> BRIEF: Leaving the pictures aside, repeat each line below exactly.
◇ ◇ ◇ ◇
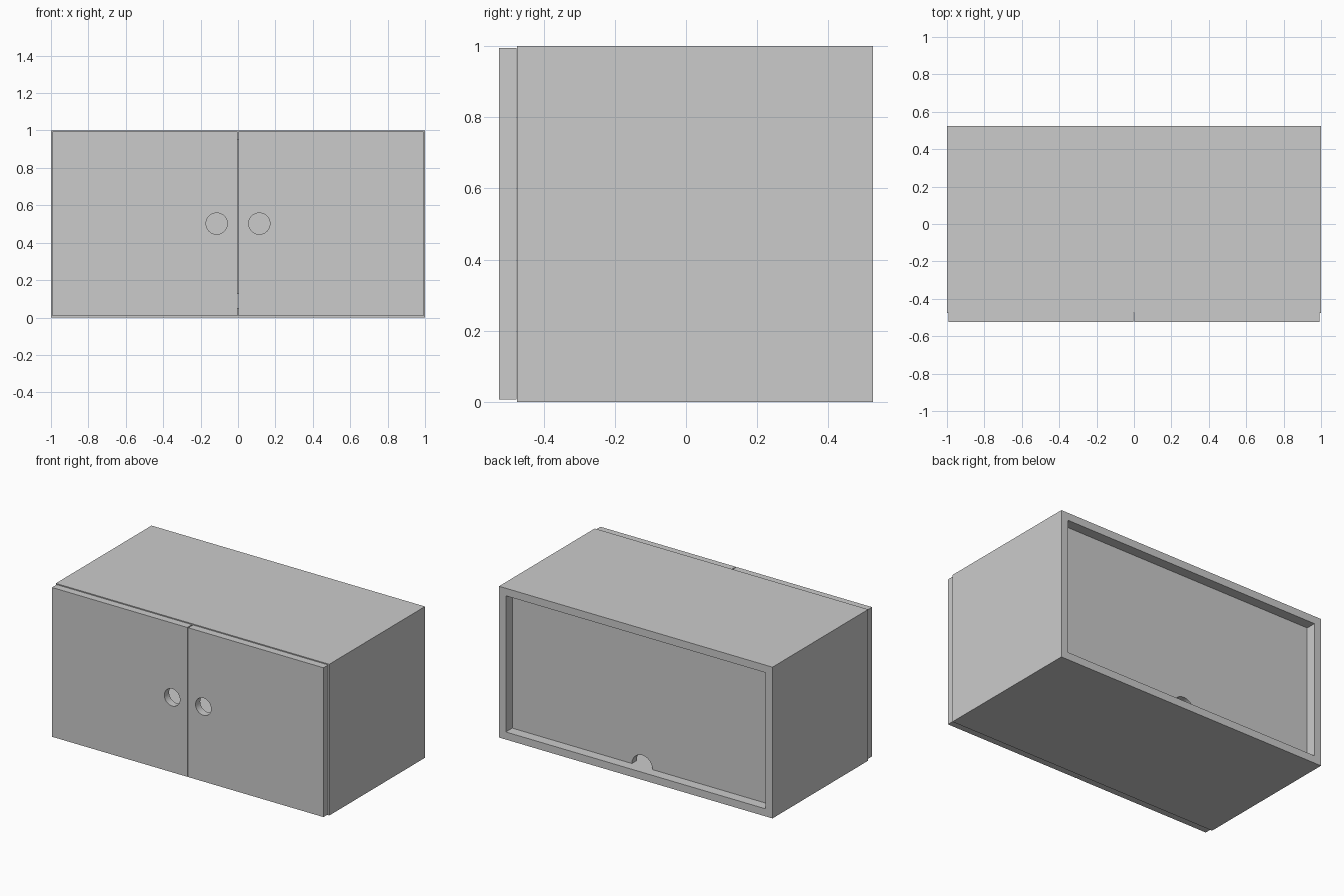
import bpy, math

if "Cube" in bpy.data.objects:
    bpy.data.objects.remove(bpy.data.objects["Cube"])

T = 0.05                  # board thickness
FRONT, BACK = -0.475, 0.525


def box(name, x0, x1, y0, y1, z0, z1):
    bpy.ops.mesh.primitive_cube_add(
        size=1, location=((x0 + x1) / 2, (y0 + y1) / 2, (z0 + z1) / 2))
    ob = bpy.context.object
    ob.name = name
    ob.scale = (x1 - x0, y1 - y0, z1 - z0)
    bpy.ops.object.transform_apply(location=False, rotation=False, scale=True)
    return ob


def rod(name, x, y, z, r):
    bpy.ops.mesh.primitive_cylinder_add(
        vertices=48, radius=r, depth=0.3, location=(x, y, z),
        rotation=(math.pi / 2, 0, 0))
    ob = bpy.context.object
    ob.name = name
    return ob


def cut(ob, cutter):
    mod = ob.modifiers.new("cut", 'BOOLEAN')
    mod.operation = 'DIFFERENCE'
    mod.solver = 'EXACT'
    mod.object = cutter
    bpy.context.view_layer.objects.active = ob
    bpy.ops.object.modifier_apply(modifier=mod.name)
    bpy.data.objects.remove(cutter)
    bpy.ops.object.select_all(action='DESELECT')
    ob.select_set(True)
    bpy.context.view_layer.objects.active = ob
    bpy.ops.object.shade_smooth_by_angle(angle=math.radians(30))


# Hollow carcass, open at front and back
carcass = box("carcass", -1, 1, FRONT, BACK, 0, 1)
cut(carcass, box("opening", -1 + T, 1 - T, FRONT - 0.1, BACK + 0.1, T, 1 - T))

# Recessed back panel with half-round cable notch
back = box("back_panel", -1 + T, 1 - T, 0.41, 0.458, T, 1 - T)
cut(back, rod("notch", 0, 0.434, T, 0.075))

# Pair of overlay doors with round finger holes
for side, name in ((-1, "left_door"), (1, "right_door")):
    a, b = sorted((side * 0.003, side * 0.993))
    door = box(name, a, b, FRONT - T, FRONT - 0.001, 0.007, 0.994)
    cut(door, rod("finger_hole", side * 0.114, FRONT - T / 2, 0.502, 0.057))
◇ ◇ ◇ ◇
> REPLY TO THE TASK:
import bpy, math

if "Cube" in bpy.data.objects:
    bpy.data.objects.remove(bpy.data.objects["Cube"])

T = 0.05                  # board thickness
FRONT, BACK = -0.475, 0.525


def box(name, x0, x1, y0, y1, z0, z1):
    bpy.ops.mesh.primitive_cube_add(
        size=1, location=((x0 + x1) / 2, (y0 + y1) / 2, (z0 + z1) / 2))
    ob = bpy.context.object
    ob.name = name
    ob.scale = (x1 - x0, y1 - y0, z1 - z0)
    bpy.ops.object.transform_apply(location=False, rotation=False, scale=True)
    return ob


def rod(name, x, y, z, r):
    bpy.ops.mesh.primitive_cylinder_add(
        vertices=48, radius=r, depth=0.3, location=(x, y, z),
        rotation=(math.pi / 2, 0, 0))
    ob = bpy.context.object
    ob.name = name
    return ob


def cut(ob, cutter):
    mod = ob.modifiers.new("cut", 'BOOLEAN')
    mod.operation = 'DIFFERENCE'
    mod.solver = 'EXACT'
    mod.object = cutter
    bpy.context.view_layer.objects.active = ob
    bpy.ops.object.modifier_apply(modifier=mod.name)
    bpy.data.objects.remove(cutter)
    bpy.ops.object.select_all(action='DESELECT')
    ob.select_set(True)
    bpy.context.view_layer.objects.active = ob
    bpy.ops.object.shade_smooth_by_angle(angle=math.radians(30))


# Hollow carcass, open at front and back
carcass = box("carcass", -1, 1, FRONT, BACK, 0, 1)
cut(carcass, box("opening", -1 + T, 1 - T, FRONT - 0.1, BACK + 0.1, T, 1 - T))

# Recessed back panel with half-round cable notch
back = box("back_panel", -1 + T, 1 - T, 0.41, 0.458, T, 1 - T)
cut(back, rod("notch", 0, 0.434, T, 0.075))

# Pair of overlay doors with round finger holes
for side, name in ((-1, "left_door"), (1, "right_door")):
    a, b = sorted((side * 0.003, side * 0.993))
    door = box(name, a, b, FRONT - T, FRONT - 0.001, 0.007, 0.994)
    cut(door, rod("finger_hole", side * 0.114, FRONT - T / 2, 0.502, 0.057))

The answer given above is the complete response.